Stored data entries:
====
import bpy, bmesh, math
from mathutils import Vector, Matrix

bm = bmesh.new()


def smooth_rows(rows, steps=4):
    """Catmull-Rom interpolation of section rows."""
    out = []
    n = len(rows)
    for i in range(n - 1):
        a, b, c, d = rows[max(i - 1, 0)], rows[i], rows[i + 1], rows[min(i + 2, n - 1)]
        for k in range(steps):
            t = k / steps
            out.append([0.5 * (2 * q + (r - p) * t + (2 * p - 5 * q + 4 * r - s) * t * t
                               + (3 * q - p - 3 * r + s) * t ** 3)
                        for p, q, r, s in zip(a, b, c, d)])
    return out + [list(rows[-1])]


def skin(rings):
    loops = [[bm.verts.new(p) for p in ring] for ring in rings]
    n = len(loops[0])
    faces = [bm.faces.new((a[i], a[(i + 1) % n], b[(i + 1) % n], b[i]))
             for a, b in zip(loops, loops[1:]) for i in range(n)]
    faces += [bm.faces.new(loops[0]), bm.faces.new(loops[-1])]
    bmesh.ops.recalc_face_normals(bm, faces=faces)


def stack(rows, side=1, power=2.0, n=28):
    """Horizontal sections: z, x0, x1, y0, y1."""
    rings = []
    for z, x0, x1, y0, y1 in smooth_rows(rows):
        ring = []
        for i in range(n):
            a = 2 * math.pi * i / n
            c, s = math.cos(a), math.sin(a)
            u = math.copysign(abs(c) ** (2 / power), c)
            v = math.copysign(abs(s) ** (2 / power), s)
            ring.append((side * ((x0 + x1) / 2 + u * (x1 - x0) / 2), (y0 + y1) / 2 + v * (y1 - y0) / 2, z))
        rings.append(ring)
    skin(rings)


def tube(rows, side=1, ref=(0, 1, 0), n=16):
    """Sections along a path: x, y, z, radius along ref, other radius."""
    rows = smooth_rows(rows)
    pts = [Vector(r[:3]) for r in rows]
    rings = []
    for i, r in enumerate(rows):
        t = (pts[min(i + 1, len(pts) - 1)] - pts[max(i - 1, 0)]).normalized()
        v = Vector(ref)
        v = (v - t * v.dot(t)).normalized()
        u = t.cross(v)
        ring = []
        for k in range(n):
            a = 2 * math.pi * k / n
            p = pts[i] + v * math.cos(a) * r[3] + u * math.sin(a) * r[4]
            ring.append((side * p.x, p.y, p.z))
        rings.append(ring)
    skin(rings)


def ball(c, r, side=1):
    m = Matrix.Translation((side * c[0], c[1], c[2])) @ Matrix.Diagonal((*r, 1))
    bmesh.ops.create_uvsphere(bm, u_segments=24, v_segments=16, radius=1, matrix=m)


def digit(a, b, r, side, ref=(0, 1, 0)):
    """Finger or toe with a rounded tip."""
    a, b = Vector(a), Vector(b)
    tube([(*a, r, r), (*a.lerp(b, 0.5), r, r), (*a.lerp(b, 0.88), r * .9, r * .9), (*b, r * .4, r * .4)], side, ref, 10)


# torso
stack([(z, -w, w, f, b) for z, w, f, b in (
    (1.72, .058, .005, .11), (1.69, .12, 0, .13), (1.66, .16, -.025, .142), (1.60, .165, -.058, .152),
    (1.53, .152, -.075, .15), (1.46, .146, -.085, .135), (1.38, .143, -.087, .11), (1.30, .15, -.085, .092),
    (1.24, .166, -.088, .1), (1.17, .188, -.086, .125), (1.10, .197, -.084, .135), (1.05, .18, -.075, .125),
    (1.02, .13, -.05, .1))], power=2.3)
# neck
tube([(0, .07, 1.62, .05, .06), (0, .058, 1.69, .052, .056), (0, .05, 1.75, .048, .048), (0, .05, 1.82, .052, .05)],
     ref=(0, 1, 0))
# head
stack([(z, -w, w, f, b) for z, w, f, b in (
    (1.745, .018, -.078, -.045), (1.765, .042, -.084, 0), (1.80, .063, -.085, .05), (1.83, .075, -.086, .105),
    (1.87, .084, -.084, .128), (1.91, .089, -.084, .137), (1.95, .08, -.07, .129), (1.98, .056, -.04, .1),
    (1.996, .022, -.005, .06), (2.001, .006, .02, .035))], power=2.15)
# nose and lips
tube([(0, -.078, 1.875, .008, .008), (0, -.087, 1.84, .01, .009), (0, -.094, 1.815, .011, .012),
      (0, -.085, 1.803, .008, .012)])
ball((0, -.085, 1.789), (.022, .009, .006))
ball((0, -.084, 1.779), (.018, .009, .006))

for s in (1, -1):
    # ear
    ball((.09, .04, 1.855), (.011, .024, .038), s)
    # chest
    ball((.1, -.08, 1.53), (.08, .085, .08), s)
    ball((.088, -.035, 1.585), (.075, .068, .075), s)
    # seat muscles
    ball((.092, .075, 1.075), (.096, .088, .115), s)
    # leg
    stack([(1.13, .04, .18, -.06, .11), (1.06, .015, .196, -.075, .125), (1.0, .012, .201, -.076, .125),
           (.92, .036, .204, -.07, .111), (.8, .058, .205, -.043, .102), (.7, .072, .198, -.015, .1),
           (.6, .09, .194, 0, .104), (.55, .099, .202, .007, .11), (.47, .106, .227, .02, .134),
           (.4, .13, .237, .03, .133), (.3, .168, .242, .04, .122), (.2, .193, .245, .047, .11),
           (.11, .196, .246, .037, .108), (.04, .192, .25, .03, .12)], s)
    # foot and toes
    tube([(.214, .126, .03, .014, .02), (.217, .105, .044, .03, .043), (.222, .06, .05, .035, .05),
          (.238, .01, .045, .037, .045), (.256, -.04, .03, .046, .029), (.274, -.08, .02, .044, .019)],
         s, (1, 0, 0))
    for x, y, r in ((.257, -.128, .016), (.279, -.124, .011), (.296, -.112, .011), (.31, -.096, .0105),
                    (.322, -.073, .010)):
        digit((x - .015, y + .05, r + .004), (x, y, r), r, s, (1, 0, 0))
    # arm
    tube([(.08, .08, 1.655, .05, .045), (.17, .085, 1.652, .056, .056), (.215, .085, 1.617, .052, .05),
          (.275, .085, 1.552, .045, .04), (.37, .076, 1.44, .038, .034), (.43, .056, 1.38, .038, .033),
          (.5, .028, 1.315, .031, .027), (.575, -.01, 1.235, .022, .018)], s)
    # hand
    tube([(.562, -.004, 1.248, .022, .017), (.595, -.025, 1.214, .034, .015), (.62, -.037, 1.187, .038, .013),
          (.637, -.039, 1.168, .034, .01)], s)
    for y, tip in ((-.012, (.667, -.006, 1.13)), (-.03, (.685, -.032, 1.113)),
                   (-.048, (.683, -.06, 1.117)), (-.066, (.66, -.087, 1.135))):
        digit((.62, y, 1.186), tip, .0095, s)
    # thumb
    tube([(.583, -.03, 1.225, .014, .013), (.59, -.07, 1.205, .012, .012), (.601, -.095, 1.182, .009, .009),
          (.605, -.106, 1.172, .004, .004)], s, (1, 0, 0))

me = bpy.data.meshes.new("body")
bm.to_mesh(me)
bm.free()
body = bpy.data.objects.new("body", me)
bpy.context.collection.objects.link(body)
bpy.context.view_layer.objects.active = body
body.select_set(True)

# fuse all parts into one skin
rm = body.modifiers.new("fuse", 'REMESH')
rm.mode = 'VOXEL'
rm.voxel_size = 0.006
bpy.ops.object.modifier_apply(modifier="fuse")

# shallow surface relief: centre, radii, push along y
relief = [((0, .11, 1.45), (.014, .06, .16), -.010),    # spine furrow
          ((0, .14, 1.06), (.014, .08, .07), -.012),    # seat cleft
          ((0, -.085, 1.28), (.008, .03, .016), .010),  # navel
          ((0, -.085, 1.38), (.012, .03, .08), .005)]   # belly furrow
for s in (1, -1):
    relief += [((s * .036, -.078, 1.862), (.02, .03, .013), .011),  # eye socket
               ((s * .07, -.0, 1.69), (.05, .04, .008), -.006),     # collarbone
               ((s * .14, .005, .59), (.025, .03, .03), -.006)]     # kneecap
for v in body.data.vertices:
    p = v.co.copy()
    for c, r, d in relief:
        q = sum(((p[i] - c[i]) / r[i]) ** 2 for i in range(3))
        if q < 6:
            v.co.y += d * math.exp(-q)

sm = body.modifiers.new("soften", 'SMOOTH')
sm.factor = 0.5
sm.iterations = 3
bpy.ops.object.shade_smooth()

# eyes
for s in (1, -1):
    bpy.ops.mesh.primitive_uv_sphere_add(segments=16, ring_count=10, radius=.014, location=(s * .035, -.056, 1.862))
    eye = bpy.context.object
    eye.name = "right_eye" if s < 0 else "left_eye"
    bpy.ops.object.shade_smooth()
====
- **Your goal**:
Look through the entries and return every line where "power" appears.

- **Written solution**:
def stack(rows, side=1, power=2.0, n=28):
            u = math.copysign(abs(c) ** (2 / power), c)
            v = math.copysign(abs(s) ** (2 / power), s)
    (1.02, .13, -.05, .1))], power=2.3)
    (1.996, .022, -.005, .06), (2.001, .006, .02, .035))], power=2.15)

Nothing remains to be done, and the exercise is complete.